On the day of surgery, you will need to be in the office for about two hours. The procedure itself is only about 30 minutes long, but there is both preparation and recovery time to be taken into account. When you arrive, you’ll check in, receive additional testing (if needed), and be given a mild sedative by mouth for relaxation. Then, you’ll be taken to the surgical suite and prepped for the procedure. The eyes will be numbed with anesthetic drops to relieve you of pain and discomfort during the procedure. The surgeon will use a LASER to help guide the treatment. A flap is first created from the outer corneal layers and lifted up and off to the side. This takes about 4-5 minutes. You may experience some pressure during this process, but it only lasts for about 30 seconds. Additional numbing drops will then be applied before the next step. An instrument will be used to help gently keep the eyes open. Next, the flap will be lifted and the laser applied to reshape your cornea. This part is a matter of seconds, and you will not feel any pain or discomfort as the LASER is treating. The flap will then be placed back over the treated area and smoothed out to ensure no wrinkles. This step takes about 5 minutes per eye. Once the first eye has been completed, the other will be treated. Once the procedure is done, Dr. Kraff will inspect his work and make sure everything looks perfect.
In PRK, no flap is created. Rather, the outer layer of the cornea is gently removed before the laser is applied to reshape the cornea. A bandage contact lens is then placed to protect the cornea while the outer layer regenerates new cells.
You will then transition to the recovery room, where your post-operative instructions will be reviewed and your questions answered. Dr. Kraff will examine your eyes again before you go. You’ll need to have someone drive you home on the day of surgery.
You’ll be instructed to sleep 4-6 hours upon arriving home, allowing your eyes to recover. You may experience some blur and discomfort. It’s best to keep the eyes closed for most of the day to ensure a faster recovery. By the next day, your vision will have drastically improved.
The recovery for PRK takes a little longer, and the patient should plan on laying low for the first couple of days following the treatment.
You’ll return to the clinic the next day for a quick follow-up. Dr. Kraff will review how you’re progressing and answer any questions that may have come up. The vast majority of people who have LASIK are able to return to most of their normal activities within 24 hours of their surgery. The follow-up visit schedule thereafter is variable, depending on patient recovery.
Military LASIK eye surgery offers unparalleled safety and freedom for soldiers, marines, airmen, and sailors alike.
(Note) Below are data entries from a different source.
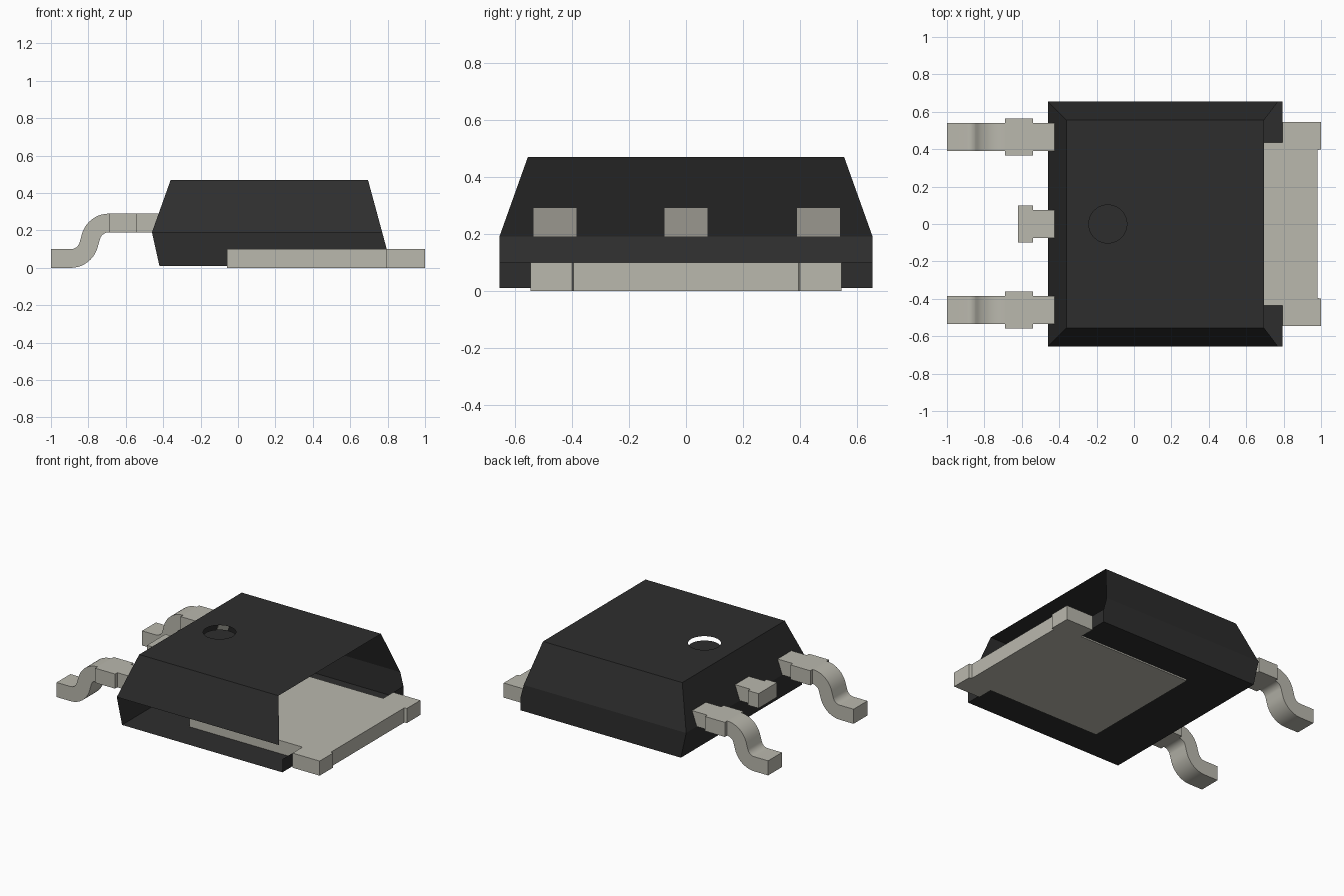
import bpy, bmesh
from math import sin, cos, radians
from mathutils import Vector

cube = bpy.data.objects.get("Cube")
if cube:
    bpy.data.objects.remove(cube, do_unlink=True)


def material(name, rgb):
    mat = bpy.data.materials.new(name)
    mat.use_nodes = True
    mat.diffuse_color = (*rgb, 1)
    bsdf = mat.node_tree.nodes["Principled BSDF"]
    bsdf.inputs["Base Color"].default_value = (*rgb, 1)
    bsdf.inputs["Roughness"].default_value = 0.6
    return mat


PLASTIC = material("black plastic", (0.027, 0.027, 0.027))
METAL = material("tinned metal", (0.49, 0.48, 0.42))


def finish(bm, name, mat, smooth=False):
    mesh = bpy.data.meshes.new(name)
    bm.to_mesh(mesh)
    bm.free()
    mesh.materials.append(mat)
    obj = bpy.data.objects.new(name, mesh)
    bpy.context.scene.collection.objects.link(obj)
    if smooth:
        bpy.ops.object.select_all(action='DESELECT')
        obj.select_set(True)
        bpy.context.view_layer.objects.active = obj
        bpy.ops.object.shade_smooth_by_angle(angle=radians(30))
    return obj


# Marker recess on the top of the housing
MARK_X, MARK_R, MARK_DEPTH, TOP = -0.14, 0.102, 0.03, 0.47


def circle(bm, z, count=48):
    return [bm.verts.new((MARK_X + MARK_R * cos(radians(360 * i / count)),
                          MARK_R * sin(radians(360 * i / count)), z))
            for i in range(count)]


# Housing shell: open at the lower front band and the sloped tab end
def housing():
    bm = bmesh.new()
    side = {"foot": (-0.42, 0.655, 0.01), "lead_waist": (-0.46, 0.655, 0.19),
            "tab_waist": (0.771, 0.655, 0.19), "tab_step": (0.795, 0.655, 0.1),
            "tab_foot": (0.795, 0.655, 0.01),
            "lead_top": (-0.36, 0.555, TOP), "tab_top": (0.695, 0.555, TOP)}
    back = {k: bm.verts.new(p) for k, p in side.items()}
    front = {k: bm.verts.new((x, -y, z)) for k, (x, y, z) in side.items()}

    for s in (back, front):
        bm.faces.new([s[k] for k in ("lead_waist", "tab_waist", "tab_top", "lead_top")])
    bm.faces.new([back[k] for k in ("foot", "lead_waist", "tab_waist", "tab_step", "tab_foot")])
    for a, b in (("foot", "lead_waist"), ("lead_waist", "lead_top"),
                 ("tab_foot", "tab_step"), ("foot", "tab_foot")):
        bm.faces.new((back[a], back[b], front[b], front[a]))

    # Top face with a round hole
    rim = circle(bm, TOP)
    corners = [back["lead_top"], back["tab_top"], front["tab_top"], front["lead_top"]]
    edges = []
    for loop in (rim, corners):
        for a, b in zip(loop, loop[1:] + loop[:1]):
            edges.append(bm.edges.get((a, b)) or bm.edges.new((a, b)))
    bmesh.ops.triangle_fill(bm, edges=edges, use_beauty=True, normal=(0, 0, 1))

    bm.normal_update()
    centre = Vector((0.1, 0, 0.2))
    for f in bm.faces:
        if f.normal.dot(f.calc_center_median() - centre) < 0:
            f.normal_flip()
    return finish(bm, "housing", PLASTIC)


housing()

bm = bmesh.new()
bm.faces.new(circle(bm, TOP - MARK_DEPTH))
finish(bm, "marker_recess_floor", PLASTIC)

# Heat tab: a flat plate with wings and a shallow notch at the end
half = [(-0.06, 0.437), (0.795, 0.437), (0.795, 0.545), (1.0, 0.545),
        (1.0, 0.4), (0.982, 0.395)]
outline = half + [(x, -y) for x, y in reversed(half)]
bm = bmesh.new()
plate = bm.faces.new([bm.verts.new((x, y, 0)) for x, y in outline])
grown = bmesh.ops.extrude_face_region(bm, geom=[plate])["geom"]
bmesh.ops.translate(bm, vec=(0, 0, 0.1),
                    verts=[v for v in grown if isinstance(v, bmesh.types.BMVert)])
bmesh.ops.recalc_face_normals(bm, faces=bm.faces)
finish(bm, "heat_tab", METAL)


# Leads: lofted through stations of (upper point, lower point, half width)
NARROW, WIDE, LOW, HIGH = 0.075, 0.1, 0.19, 0.29


def lead(name, y, stations):
    bm = bmesh.new()
    rings = [[bm.verts.new((p[0], y + s * w, p[1]))
              for p, s in ((up, -1), (up, 1), (lo, 1), (lo, -1))]
             for up, lo, w in stations]
    for a, b in zip(rings, rings[1:]):
        for i in range(4):
            j = (i + 1) % 4
            bm.faces.new((a[i], a[j], b[j], b[i]))
    bm.faces.new(rings[0])
    bm.faces.new(rings[-1])
    bmesh.ops.recalc_face_normals(bm, faces=bm.faces)
    finish(bm, name, METAL, smooth=True)


def upright(x, w):
    return ((x, HIGH), (x, LOW), w)


root = [upright(-0.54, WIDE), upright(-0.54, NARROW),
        ((-0.421, HIGH), (-0.457, LOW), NARROW)]

# Gull-wing bend made of two arcs
INNER, OUTER, SWEEP, STEPS = 0.05, 0.15, 75, 10
angles = [radians(SWEEP * i / STEPS) for i in range(STEPS + 1)]


def arc(cx, cz, r, a, sign):
    return (cx + sign * r * sin(a), cz - sign * r * cos(a))


lower = [(arc(-0.895, 0.15, INNER, a, 1), arc(-0.895, 0.15, OUTER, a, 1), NARROW)
         for a in angles]
upper = [(arc(-0.69, 0.14, OUTER, a, -1), arc(-0.69, 0.14, INNER, a, -1), NARROW)
         for a in reversed(angles)]
gull = [((-1, 0.1), (-1, 0), NARROW)] + lower + upper + [upright(-0.69, WIDE)] + root

lead("front_lead", -0.46, gull)
lead("back_lead", 0.465, gull)
lead("middle_lead_stub", 0, [upright(-0.62, WIDE)] + root)
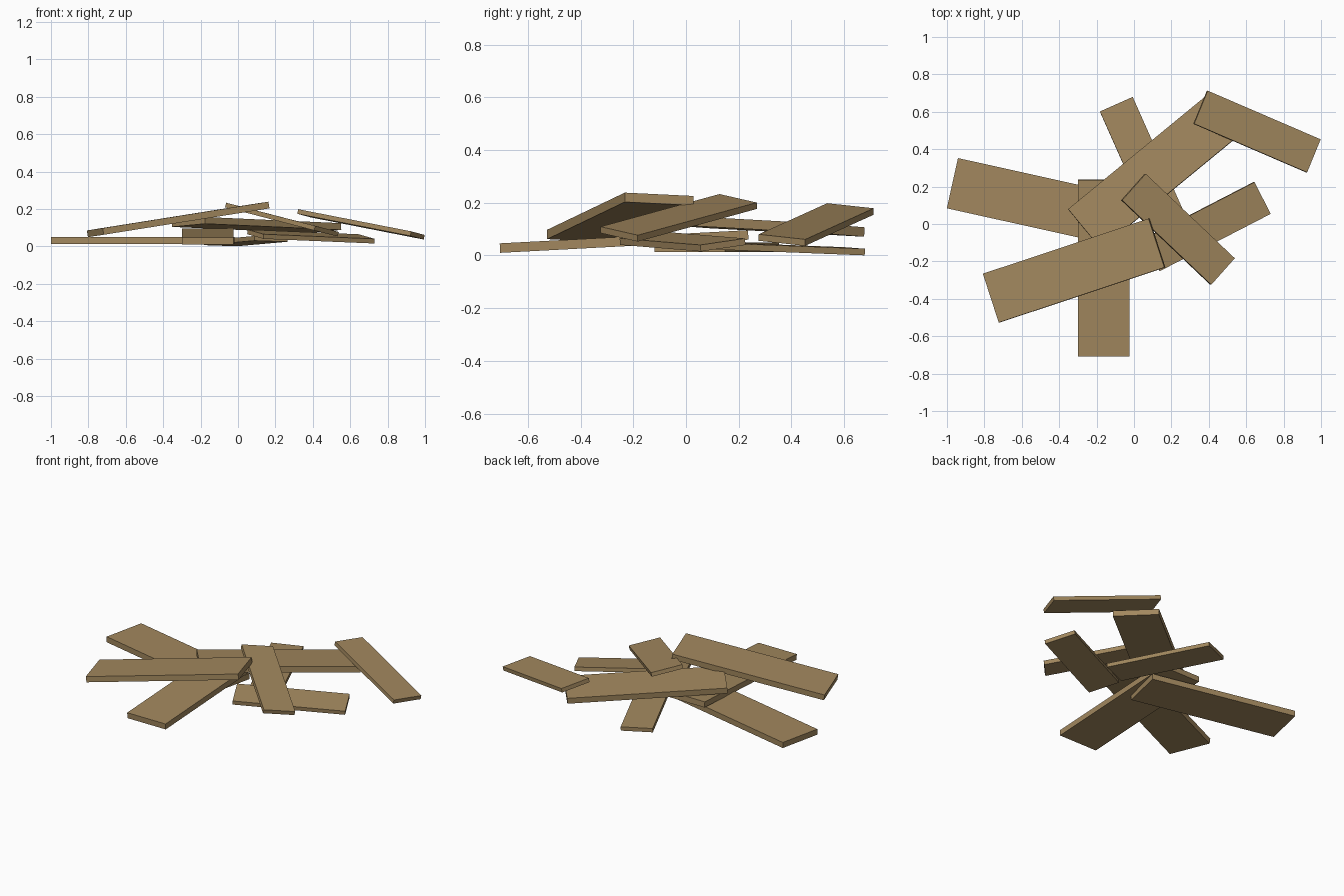
import bpy, bmesh, math
from mathutils import Vector, Matrix

if "Cube" in bpy.data.objects:
    bpy.data.objects.remove(bpy.data.objects["Cube"])

wood = bpy.data.materials.new("brown wood")
wood.diffuse_color = (0.36, 0.245, 0.112, 1)
wood.use_nodes = True
wood.node_tree.nodes["Principled BSDF"].inputs["Base Color"].default_value = wood.diffuse_color

BIG = (0.944, 0.275, 0.036)
SMALL = (0.668, 0.192, 0.025)


def plank(name, size, centre, yaw, rise=0.0, cross=0.0):
    """Board lying along yaw; rise = height gained along its length, cross = across its width."""
    a = math.radians(yaw)
    u = Vector((math.cos(a), math.sin(a), rise / size[0])).normalized()
    v = Vector((-math.sin(a), math.cos(a), cross / size[1]))
    n = u.cross(v).normalized()
    v = n.cross(u)
    rot = Matrix((u, v, n)).transposed().to_4x4()
    bm = bmesh.new()
    bmesh.ops.create_cube(bm, size=1, matrix=Matrix.Diagonal((*size, 1)))
    me = bpy.data.meshes.new(name)
    bm.to_mesh(me)
    bm.free()
    me.materials.append(wood)
    ob = bpy.data.objects.new(name, me)
    ob.matrix_world = Matrix.Translation(centre) @ rot
    bpy.context.collection.objects.link(ob)


# bottom layer
plank("left_ground_board", BIG, (-0.51, 0.116, 0.031), -12.5)
plank("front_ground_board", BIG, (-0.162, -0.235, 0.053), 90, 0.05)
plank("back_short_board", SMALL, (0.041, 0.335, 0.028), -66, 0.024, -0.006)
plank("right_short_board", SMALL, (0.39, -0.013, 0.0525), 27.3, -0.025, 0.025)

# boards resting on top
plank("diagonal_board", BIG, (0.1, 0.272, 0.114), 39.4, -0.033, -0.017)
plank("front_leaning_board", BIG, (-0.32, -0.249, 0.144), 18.4, 0.1425, -0.013)
plank("centre_short_board", SMALL, (0.235, -0.028, 0.143), -43.5, -0.126, -0.034)
plank("back_right_short_board", SMALL, (0.6575, 0.494, 0.1175), -23.3, -0.12, -0.02)
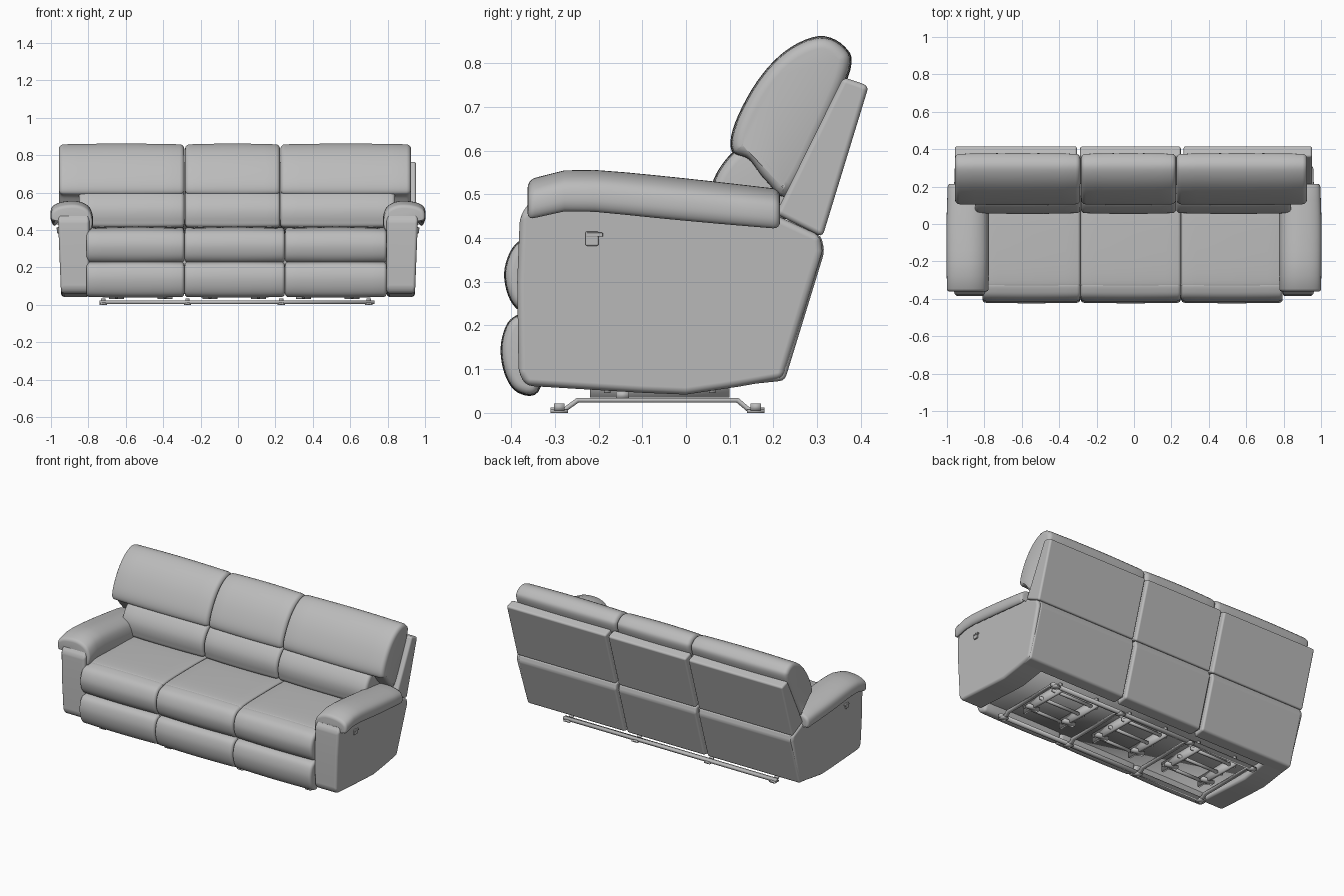
import bpy, math
from mathutils import Vector

if "Cube" in bpy.data.objects:
    bpy.data.objects.remove(bpy.data.objects["Cube"])

grey = bpy.data.materials.new("grey upholstery")
grey.use_nodes = True
COLOUR = (0.5, 0.5, 0.5, 1)
grey.diffuse_color = COLOUR
grey.node_tree.nodes["Principled BSDF"].inputs["Base Color"].default_value = COLOUR


def make(name, verts, faces, bevel=0):
    mesh = bpy.data.meshes.new(name)
    mesh.from_pydata(verts, [], faces)
    mesh.materials.append(grey)
    obj = bpy.data.objects.new(name, mesh)
    bpy.context.collection.objects.link(obj)
    mesh.shade_smooth()
    if bevel:
        mod = obj.modifiers.new("Rounded edges", "BEVEL")
        mod.width, mod.segments, mod.harden_normals = bevel, 3, True
    return obj


def area(pts):
    return sum(a[0] * b[1] - b[0] * a[1] for a, b in zip(pts, pts[1:] + pts[:1]))


def rounded(pts, steps=5):
    """Closed smooth curve through the profile points."""
    out, n = [], len(pts)
    for i in range(n):
        a, b, c, d = (Vector(pts[(i + k) % n]) for k in (-1, 0, 1, 2))
        for s in range(steps):
            t = s / steps
            out.append(0.5 * (2 * b + (c - a) * t + (2 * a - 5 * b + 4 * c - d) * t**2
                              + (3 * b - a - 3 * c + d) * t**3))
    return out


def loft(name, pts, lo, hi, place, radius=0.03, crown=0.0):
    """Padded shape: smooth profile swept from lo to hi with soft rounded ends."""
    pts = rounded(pts)
    if area(pts) < 0:
        pts.reverse()
    n = len(pts)
    normals = []
    for i in range(n):
        d = pts[(i + 1) % n] - pts[i - 1]
        normals.append(Vector((d.y, -d.x)).normalized())
    angles = [math.radians(a) for a in (0, 22, 45, 67, 90)]
    stations = [(lo + radius * (1 - math.sin(a)), radius * (1 - math.cos(a))) for a in reversed(angles)]
    stations.reverse()
    stations = [(lo + radius * (1 - math.cos(a)), radius * (1 - math.sin(a))) for a in angles]
    inner_lo, inner_hi = lo + radius, hi - radius
    for k in range(1, 8):
        t = k / 8
        stations.append((inner_lo + (inner_hi - inner_lo) * t, -crown * math.sin(math.pi * t)))
    stations += [(hi - radius * (1 - math.cos(a)), radius * (1 - math.sin(a))) for a in reversed(angles)]
    verts = [place(s, *(p - nrm * off)) for s, off in stations for p, nrm in zip(pts, normals)]
    m = len(stations)
    faces = [(r * n + i, r * n + (i + 1) % n, (r + 1) * n + (i + 1) % n, (r + 1) * n + i)
             for r in range(m - 1) for i in range(n)]
    faces += [tuple(reversed(range(n))), tuple(range((m - 1) * n, m * n))]
    return make(name, verts, faces)


def along_x(s, y, z):
    return (s, y, z)


def prism(name, pts, x0, x1, bevel=0.01, taper=0.0):
    """Flat-sided side profile in y and z, extruded across x."""
    if area([Vector(p) for p in pts]) < 0:
        pts = pts[::-1]
    n = len(pts)
    verts = [(x0, y, z) for y, z in pts] + [(x1 + taper * (0.45 - z), y, z) for y, z in pts]
    faces = [(i, (i + 1) % n, n + (i + 1) % n, n + i) for i in range(n)]
    faces += [tuple(reversed(range(n))), tuple(range(n, 2 * n))]
    if x1 < x0:
        faces = [f[::-1] for f in faces]
    return make(name, verts, faces, bevel)


def box(name, x0, x1, y0, y1, z0, z1, bevel=0.0):
    return prism(name, [(y0, z0), (y1, z0), (y1, z1), (y0, z1)], x0, x1, bevel)


# Seats: name, seat edges, back edges, shell edges
seats = [("right", (-0.81, -0.287), (-0.957, -0.287), (-0.957, -0.305)),
         ("middle", (-0.285, 0.25), (-0.283, 0.225), (-0.288, 0.25)),
         ("left", (0.252, 0.795), (0.227, 0.925), (0.265, 0.952))]
footrest = [(-0.34, 0.05), (-0.385, 0.05), (-0.412, 0.09), (-0.421, 0.15), (-0.405, 0.205),
            (-0.37, 0.226), (-0.33, 0.222), (-0.32, 0.14)]
seat_front = [(-0.31, 0.40), (-0.36, 0.4), (-0.395, 0.375), (-0.413, 0.32), (-0.4, 0.26),
              (-0.365, 0.228), (-0.31, 0.23), (-0.29, 0.31)]
seat_top = [(-0.335, 0.39), (-0.3, 0.411), (-0.1, 0.416), (0.1, 0.412), (0.17, 0.39),
            (0.16, 0.31), (-0.1, 0.29), (-0.31, 0.31)]
lumbar = [(0.085, 0.415), (0.062, 0.45), (0.06, 0.51), (0.085, 0.565), (0.13, 0.605),
          (0.21, 0.61), (0.25, 0.52), (0.2, 0.42)]
headrest = [(0.145, 0.58), (0.108, 0.6), (0.115, 0.66), (0.165, 0.755), (0.23, 0.825),
            (0.305, 0.858), (0.36, 0.835), (0.372, 0.785), (0.31, 0.64), (0.235, 0.5), (0.185, 0.53)]
shell = [(0.205, 0.455), (0.36, 0.768), (0.418, 0.748), (0.312, 0.402)]
lower_back = [(0.2, 0.415), (0.308, 0.408), (0.317, 0.37), (0.226, 0.074), (0.15, 0.066)]

for name, seat, back, panel in seats:
    loft(name + "_footrest_pad", footrest, *seat, along_x, 0.018, 0.003)
    loft(name + "_seat_front", seat_front, *seat, along_x, 0.018, 0.003)
    loft(name + "_seat_cushion", seat_top, *seat, along_x, 0.015, 0.004)
    support = (max(back[0], -0.85), min(back[1], 0.84))
    loft(name + "_lumbar_cushion", lumbar, *support, along_x, 0.02, 0.004)
    loft(name + "_headrest_cushion", headrest, *back, along_x, 0.025, 0.004)
    prism(name + "_back_shell", shell, *panel, 0.012)
    prism(name + "_lower_back", lower_back, max(panel[0], -0.945), min(panel[1], 0.94), 0.012)

# Inner body that closes the gaps
prism("inner_body", [(-0.36, 0.09), (0.2, 0.09), (0.29, 0.38), (0.25, 0.45), (0.1, 0.36), (-0.36, 0.36)],
      -0.82, 0.81, 0)

# Arms
arm = [(-0.365, 0.062), (-0.383, 0.09), (-0.386, 0.3), (-0.38, 0.45), (-0.345, 0.5), (0.2, 0.455), (0.308, 0.405),
       (0.312, 0.37), (0.222, 0.078), (0.12, 0.06), (0.0, 0.042), (-0.1, 0.046)]
arm_pad = [(0.785, 0.42), (0.778, 0.47), (0.8, 0.525), (0.86, 0.552), (0.94, 0.548), (0.99, 0.525),
           (1.0, 0.485), (0.985, 0.462), (0.955, 0.485), (0.87, 0.49), (0.815, 0.47), (0.805, 0.42)]
for side, s in (("right", -1), ("left", 1)):
    prism(side + "_arm", arm, s * 0.795, s * 0.962, 0.016, -s * 0.04)

    def on_arm(t, x, z, s=s):
        slope = -0.1 * max(t + 0.2, 0) - 0.35 * max(-0.3 - t, 0)
        return (s * (x - 0.02 * max(t, 0)), t, z + slope)
    pad = loft(side + "_arm_pad", arm_pad, -0.362, 0.215, on_arm, 0.016, 0.003)
    if s > 0:
        pad.data.flip_normals()

    # Recline handle with its cup
    a, b = sorted((s * 0.95, s * 0.968))
    box(side + "_handle_cup", a, b, -0.23, -0.2, 0.382, 0.415, 0.004)
    box(side + "_handle_lever", a - 0.003, b + 0.003, -0.228, -0.19, 0.403, 0.412, 0.002)

# Underframe: long rails, cranked cross bars and feet
for name, y in (("front", -0.29), ("rear", 0.16)):
    box(name + "_rail", -0.74, 0.73, y - 0.012, y + 0.012, 0.005, 0.022)
    for x in (-0.72, -0.27, 0.23, 0.7):
        box(name + "_foot", x - 0.02, x + 0.02, y - 0.02, y + 0.02, 0.0, 0.008)
crank = [(-0.31, 0.003), (-0.275, 0.003), (-0.245, 0.024), (0.115, 0.024), (0.14, 0.003), (0.18, 0.003),
         (0.18, 0.012), (0.146, 0.012), (0.12, 0.034), (-0.25, 0.034), (-0.28, 0.012), (-0.31, 0.012)]
for x in (-0.72, -0.27, 0.23, 0.7):
    prism("cross_bar", crank, x - 0.012, x + 0.012, 0)

# Recliner mechanism below each seat
for x in (-0.52, -0.02, 0.48):
    for dx in (-0.13, 0.13):
        box("mechanism_side_link", x + dx - 0.008, x + dx + 0.008, -0.22, 0.1, 0.035, 0.09)
        box("mechanism_bracket", x + dx - 0.04, x + dx + 0.04, -0.16, -0.13, 0.032, 0.05)
    for y in (-0.18, -0.05, 0.06):
        box("mechanism_cross_tube", x - 0.16, x + 0.16, y - 0.007, y + 0.007, 0.045, 0.06)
For these servant leaders, a good vision could be the difference between life and death. Contact Kraff Eye Institute today to learn more about LASIK for the military.